Steven Edwards supplied a quick rundown of the steps:

I have but its been a day or two. You need two trees and to first build the Wine tools for your host platform and something like the following

then in another tree

Note there is no support for arm in Wineserver, kernel32 or ntdll so winelib won't run yet. Most everything else should compile as Winelib works on i386, PPC and SPARC. You might be able to get by stubbing the set_thread_context stuff out for simple apps.

We sort of touched on this subject last winter in WWN #263. The steps Steven covered were roughly the same as what Hans Leidekker described, namely building the tools and using the --with-wine-tools option. Ports to other architectures come up once in while, but it's a difficult undertaking. It will be interesting to see if an ARM port can get off the ground.

6. Theming Work

27 Jul 2005 - 29 Jul 2005 (5 posts) Archive Link: "Theming & code duplication"

Topics: Controls

People: Frank RichterRobert ShearmanRob Shearman

Frank Richter has been working a lot on theming. The initial patches have been going in over the past few weeks. He ran into an issue this week regarding how to go about working on controls:

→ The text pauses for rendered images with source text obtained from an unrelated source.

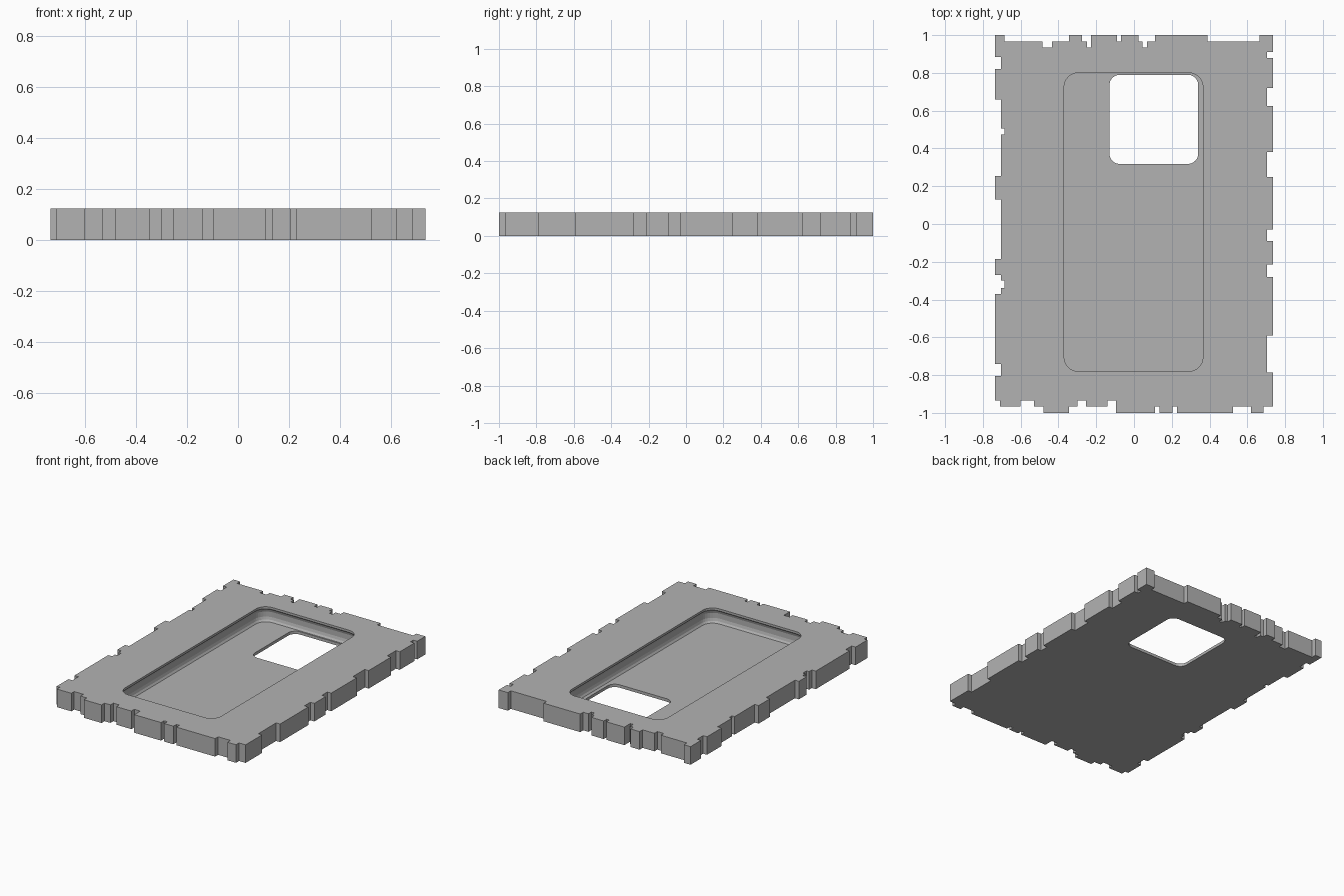
import bpy
import bmesh
import math

HEIGHT = 0.125
FLOOR = 0.02

default_cube = bpy.data.objects.get("Cube")
if default_cube:
    bpy.data.objects.remove(default_cube, do_unlink=True)

grey = bpy.data.materials.new("plain grey")
grey.use_nodes = True
grey.diffuse_color = (0.45, 0.45, 0.45, 1)
grey.node_tree.nodes["Principled BSDF"].inputs["Base Color"].default_value = grey.diffuse_color


def make_object(name, bm):
    bmesh.ops.recalc_face_normals(bm, faces=bm.faces)
    mesh = bpy.data.meshes.new(name)
    bm.to_mesh(mesh)
    bm.free()
    mesh.materials.append(grey)
    obj = bpy.data.objects.new(name, mesh)
    bpy.context.collection.objects.link(obj)
    return obj


def loft(name, rings):
    """Closed solid through a stack of (outline, height) rings."""
    bm = bmesh.new()
    loops = [[bm.verts.new((x, y, z)) for x, y in outline] for outline, z in rings]
    for lower, upper in zip(loops, loops[1:]):
        for i in range(len(lower)):
            j = (i + 1) % len(lower)
            bm.faces.new((lower[i], lower[j], upper[j], upper[i]))
    bm.faces.new(loops[0])
    bm.faces.new(loops[-1])
    return make_object(name, bm)


def rounded_rectangle(left, right, front, back, radius, segments=8):
    centres = ((right - radius, back - radius), (left + radius, back - radius),
               (left + radius, front + radius), (right - radius, front + radius))
    points = []
    for corner, (cx, cy) in enumerate(centres):
        for step in range(segments + 1):
            angle = math.pi / 2 * (corner + step / segments)
            points.append((cx + radius * math.cos(angle), cy + radius * math.sin(angle)))
    return points


def stepped_edge(start, steps, levels):
    """Castellated side as (along, across) points; a step is (letter, end)."""
    points = []
    for letter, end in steps:
        across = levels[letter]
        points += [(start, across), (end, across)]
        start = end
    return points


# Letters: o = outer line, m = shallow notch, i = deep notch
x_levels = {"o": 0.735, "m": 0.705, "i": 0.685}
y_levels = {"o": 1.0, "m": 0.967, "i": 0.935}

front_steps = [("i", -.71), ("m", -.6), ("i", -.53), ("m", -.48), ("o", -.345),
               ("m", -.3), ("i", -.255), ("m", -.14), ("i", -.095), ("o", .11),
               ("m", .135), ("o", .205), ("m", .228), ("o", .525), ("m", .62),
               ("o", .685), ("m", .735)]
right_steps = [("o", -.785), ("m", -.59), ("o", -.28), ("m", -.215), ("o", -.09),
               ("m", -.03), ("o", .25), ("m", .38), ("o", .625), ("m", .72),
               ("o", .88), ("m", .91), ("o", 1)]
back_steps = [("o", -.685), ("m", -.485), ("i", -.435), ("m", -.345), ("o", -.275),
              ("m", -.25), ("i", -.228), ("o", -.09), ("m", -.07), ("o", .025),
              ("m", .045), ("i", .07), ("m", .11), ("o", .39), ("m", .665), ("o", .735)]
left_steps = [("o", -.805), ("m", -.74), ("o", -.37), ("m", -.34), ("i", -.3),
              ("m", -.27), ("o", -.185), ("m", .13), ("o", .255), ("m", .475),
              ("i", .505), ("m", .66), ("o", .82), ("m", .885), ("o", 1)]

# Outline of the slab, walked anticlockwise
front = [(x, -y) for x, y in stepped_edge(-.735, front_steps, y_levels)]
right = [(x, y) for y, x in stepped_edge(-.967, right_steps, x_levels)]
back = stepped_edge(-.735, back_steps, y_levels)[::-1]
left = [(-x, y) for y, x in stepped_edge(-.935, left_steps, x_levels)][::-1]
outline = []
for point in front + right + back + left:
    if point not in outline:
        outline.append(point)

tray = loft("notched_tray", [(outline, 0), (outline, HEIGHT)])


def pocket_ring(grow):
    return rounded_rectangle(-.37 - grow, .365 + grow, -.78 - grow, .8 + grow, .075 + grow)


# Pocket with a bulging wall below a narrow overhanging lip
pocket = loft("pocket_cutter", [
    (pocket_ring(0), FLOOR),
    (pocket_ring(.009), FLOOR + .012),
    (pocket_ring(.014), FLOOR + .03),
    (pocket_ring(.014), HEIGHT - .04),
    (pocket_ring(.009), HEIGHT - .025),
    (pocket_ring(0), HEIGHT - .015),
    (pocket_ring(0), HEIGHT + .05),
])

# Window through the pocket floor
window_outline = rounded_rectangle(-.13, .34, .318, .79, .055)
window = loft("window_cutter", [(window_outline, -.05), (window_outline, FLOOR + .03)])

for cutter in (pocket, window):
    cutter.hide_render = True
    cut = tray.modifiers.new(cutter.name, "BOOLEAN")
    cut.operation = "DIFFERENCE"
    cut.solver = "EXACT"
    cut.object = cutter
    bpy.context.view_layer.objects.active = tray
    bpy.ops.object.modifier_apply(modifier=cut.name)
    bpy.data.objects.remove(cutter, do_unlink=True)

somewhat recently I sent some code to wine-patches to add button theming; if you have glanced at it, despite utilizing subclassing, code was duplicated from the button code in user.

In particular, the themed button does its own state management. The reason is that upon state changes, the user32 button control does some repaints internally, ie calling the paint function directly - those can't obviously be hooked by subclassing alone. In early versions I had the themed button painted over after state-changing messages, but that causes visible flickering (since the button is first painted in "classic" style and the themed style is painted above that).

The basic problem - painting that is hard to hook into - will probably also arise on other controls.

There are some ideas and approaches to deal with the problem that came up (and the results from discussion with Kevin):

I don't like the current code duplication for theming that much, but I'm a bit unsure what else could be done. Perhaps you have some comments or suggestions, and hopefully there will be some consent of what approach would be best for Wine.

Rob Shearman suggested another approach, " You could make the code to using RedrawWindow(... RDW_UPDATENOW), assuming that the paint functions it is calling are for the whole control, not a component of the control."

Frank wasn't sure if that would be sufficient, " Occasionally it does... afaics mostly stuff like just drawing the focus rect or checkboxes only draw the mark when the state changes... but perhaps one could get away with repainting the whole control in this case, though I fear that this would cause flickering again."

Rob thought a small area around it could work, " In that case, you will have to retrieve the rectangle of the changed area and pass that rectangle to RedrawWindow."

Frank didn't think Windows worked that way, though that doesn't necessarily mean the approach wouldn't work, " Though, that would mean that paint messages are emitted to the window? IIRC last time I checked (with Spy++), there were no paint messages when e.g. the state of a checkbox changed. So using RedrawWindow() may mean a different behaviour than on native. "







Sharon And Joy

Kernel Traffic is grateful to be developed on a computer donated by Professor Greg Benson and Professor Allan Cruse in the Department of Computer Science at the University of San Francisco. This is the same department that invented FlashMob Computing. Kernel Traffic is hosted by the generous folks at All pages on this site are copyright their original authors, and distributed under the terms of the GNU General Public License version 2.0.